Rant: Playing a video game doesn’t actually mean you’re a soldier

“Modern Warfare 3,”the latest edition of the “Call of Duty” series is in stores today.  That means a few things:

1. Activision, the game’s publisher, is going to make a lot of money.

2. People are going to argue on the Internet over whether the game is any good or not.

3. The game’s advertising campaign will tell potential buyers that “there’s a soldier in all of us,” which is absurd.

The third item – the commercial-  is the only one that I have a problem with. I think the way the advertisement pokes fun at the “noob’s” initial challenge in playing a competitive first-person shooter is actually kind of clever, but the silly tagline needs to go away.

Although I can understand why some people would be offended by the idea of a war-themed game, I don’t see anything inherently wrong with using a game to tell a story about war, which has been a fact of life throughout human history.

For example, I thought “Call of Duty 4: Modern Warfare,” (2007) generally did a good job of imagining what could happen in a modern conflict in the Middle East and Russia. Although the story was definitely told with Hollywood sensibilities, the concept of U.S. Marines and British commandos fighting against members of revolutionary movements in not-Saudi Arabia and Russia, seemed to be a reasonable reflection of the anxieties of our time.

But the game is still, as the saying goes, only entertainment. I have never served in the military nor reported from a war zone, but I nonetheless think Activision’s “there’s a soldier in all of us,” is ridiculous. The soldiers and Marines who have been to Iraq and Afghanistan, have chosen to do so knowing not only that the United States of America is at war, but that the wars have become decreasingly popular among the general public.

Combat troops also have to meet physical requirements, pass basic training and be strong enough to actually fight. All you need to do to play Call of Duty is pay $60 for a copy.

I’m not saying that people shouldn’t play the game if they enjoy doing so. But if the advertising team for Madden claimed that playing that game somehow meant players are NFL-caliber athletes, every one would realize how ridiculous that statement would be.

Given that no one is likely to lose their lives or limbs playing Call of Duty, Activision needs to get a new tagline.

Modern Warfare 3 Leaked

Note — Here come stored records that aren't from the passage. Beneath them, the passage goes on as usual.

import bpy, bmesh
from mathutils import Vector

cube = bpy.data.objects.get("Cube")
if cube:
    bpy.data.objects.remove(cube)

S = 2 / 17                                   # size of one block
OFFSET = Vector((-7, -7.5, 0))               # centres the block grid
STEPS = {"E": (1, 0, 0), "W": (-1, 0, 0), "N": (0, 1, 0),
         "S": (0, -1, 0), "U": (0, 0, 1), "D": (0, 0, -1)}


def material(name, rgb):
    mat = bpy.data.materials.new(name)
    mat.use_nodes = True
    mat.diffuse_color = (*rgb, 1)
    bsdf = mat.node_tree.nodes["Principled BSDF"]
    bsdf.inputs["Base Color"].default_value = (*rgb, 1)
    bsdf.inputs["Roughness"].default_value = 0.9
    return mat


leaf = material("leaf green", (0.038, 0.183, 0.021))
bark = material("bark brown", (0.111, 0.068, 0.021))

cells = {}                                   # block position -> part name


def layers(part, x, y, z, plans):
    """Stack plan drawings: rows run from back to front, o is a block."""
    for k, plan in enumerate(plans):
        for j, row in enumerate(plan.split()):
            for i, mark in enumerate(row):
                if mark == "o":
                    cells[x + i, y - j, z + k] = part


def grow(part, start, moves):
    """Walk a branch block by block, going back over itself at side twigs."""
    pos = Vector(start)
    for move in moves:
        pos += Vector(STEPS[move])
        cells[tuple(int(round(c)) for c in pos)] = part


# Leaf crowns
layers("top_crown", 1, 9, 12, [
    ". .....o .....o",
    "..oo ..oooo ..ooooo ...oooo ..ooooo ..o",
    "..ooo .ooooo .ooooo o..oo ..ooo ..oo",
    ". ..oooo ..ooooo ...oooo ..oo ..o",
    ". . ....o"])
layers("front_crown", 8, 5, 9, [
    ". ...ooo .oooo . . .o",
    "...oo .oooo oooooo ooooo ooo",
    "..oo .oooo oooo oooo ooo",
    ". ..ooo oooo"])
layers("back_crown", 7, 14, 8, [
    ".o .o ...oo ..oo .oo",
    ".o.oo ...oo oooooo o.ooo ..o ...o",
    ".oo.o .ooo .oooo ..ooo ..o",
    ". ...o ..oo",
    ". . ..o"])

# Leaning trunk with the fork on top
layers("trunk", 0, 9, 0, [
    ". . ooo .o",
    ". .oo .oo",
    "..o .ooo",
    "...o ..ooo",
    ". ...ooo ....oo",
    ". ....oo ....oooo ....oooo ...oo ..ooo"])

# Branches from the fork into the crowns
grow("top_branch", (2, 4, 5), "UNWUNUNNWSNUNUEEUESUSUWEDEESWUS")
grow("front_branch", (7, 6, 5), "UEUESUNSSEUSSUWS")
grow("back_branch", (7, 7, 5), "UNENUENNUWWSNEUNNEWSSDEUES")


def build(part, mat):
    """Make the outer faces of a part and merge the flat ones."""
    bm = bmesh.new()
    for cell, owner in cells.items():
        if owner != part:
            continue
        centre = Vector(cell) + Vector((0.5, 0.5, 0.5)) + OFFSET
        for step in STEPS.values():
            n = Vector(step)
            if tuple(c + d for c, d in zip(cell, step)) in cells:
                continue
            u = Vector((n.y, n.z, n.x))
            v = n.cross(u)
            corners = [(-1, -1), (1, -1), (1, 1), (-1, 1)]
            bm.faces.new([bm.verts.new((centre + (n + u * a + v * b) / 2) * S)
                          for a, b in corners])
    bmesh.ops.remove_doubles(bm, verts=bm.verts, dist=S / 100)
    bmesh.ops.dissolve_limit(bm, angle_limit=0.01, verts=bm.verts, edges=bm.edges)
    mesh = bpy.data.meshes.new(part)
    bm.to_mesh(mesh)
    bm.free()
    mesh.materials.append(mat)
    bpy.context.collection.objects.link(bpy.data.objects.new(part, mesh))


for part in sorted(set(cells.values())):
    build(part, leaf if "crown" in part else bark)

One of the most anticipated games this year, Activision’s Modern Warfare 3 joins its predecessors — Black Ops and Modern Warfare 2 — in the pre-release piracy box. Modern Warfare 3 is due out in stores on November 8.

Dean Takahashi reports on Venture Beat that a thief had physically stolen one of the discs from the two-disc set from a distribution warehouse where copies are being stored. According to the story, it’s disc 2 of the set for the PC and apparently it’s started to circulate.

The story also reports that Activision is actively seeking the pirates with one posting on Craigslist on being forced to delete or destroy his copy of the game or face immediate fines. Apparently, Activision has stepped up its game on being able to track who has what if the posting is to be believed.

Gamespot had also commented on the report by pointing out that simply having the second disc isn’t enough to play the game somewhat mitigating fears over a rash of spoiler filled vids raining down from Youtube such as what followed Crysis 2.

Estimates can vary on how much of an impact this might have on sales, yet few doubt that MW3 will be a titanic windfall for Activision’s coffers when it hits. Piracy is still piracy, though it arguably did little to dent the record breaking numbers of copies sold for either Modern Warfare 2 or Black Ops when they were released. However, an estimate on revenue lost due to the piracy of Black Ops reportedly tops $200 million that could have gone to Activision. Certainly nothing to sneeze at.

Michael Pachter, an analyst at Wedbush Securities who has often been quoted in the gaming press for his forecasts on associated trends, has estimated that MW3 will sell “16 million units by the end of the fourth quarter” and “another 8 million next year”.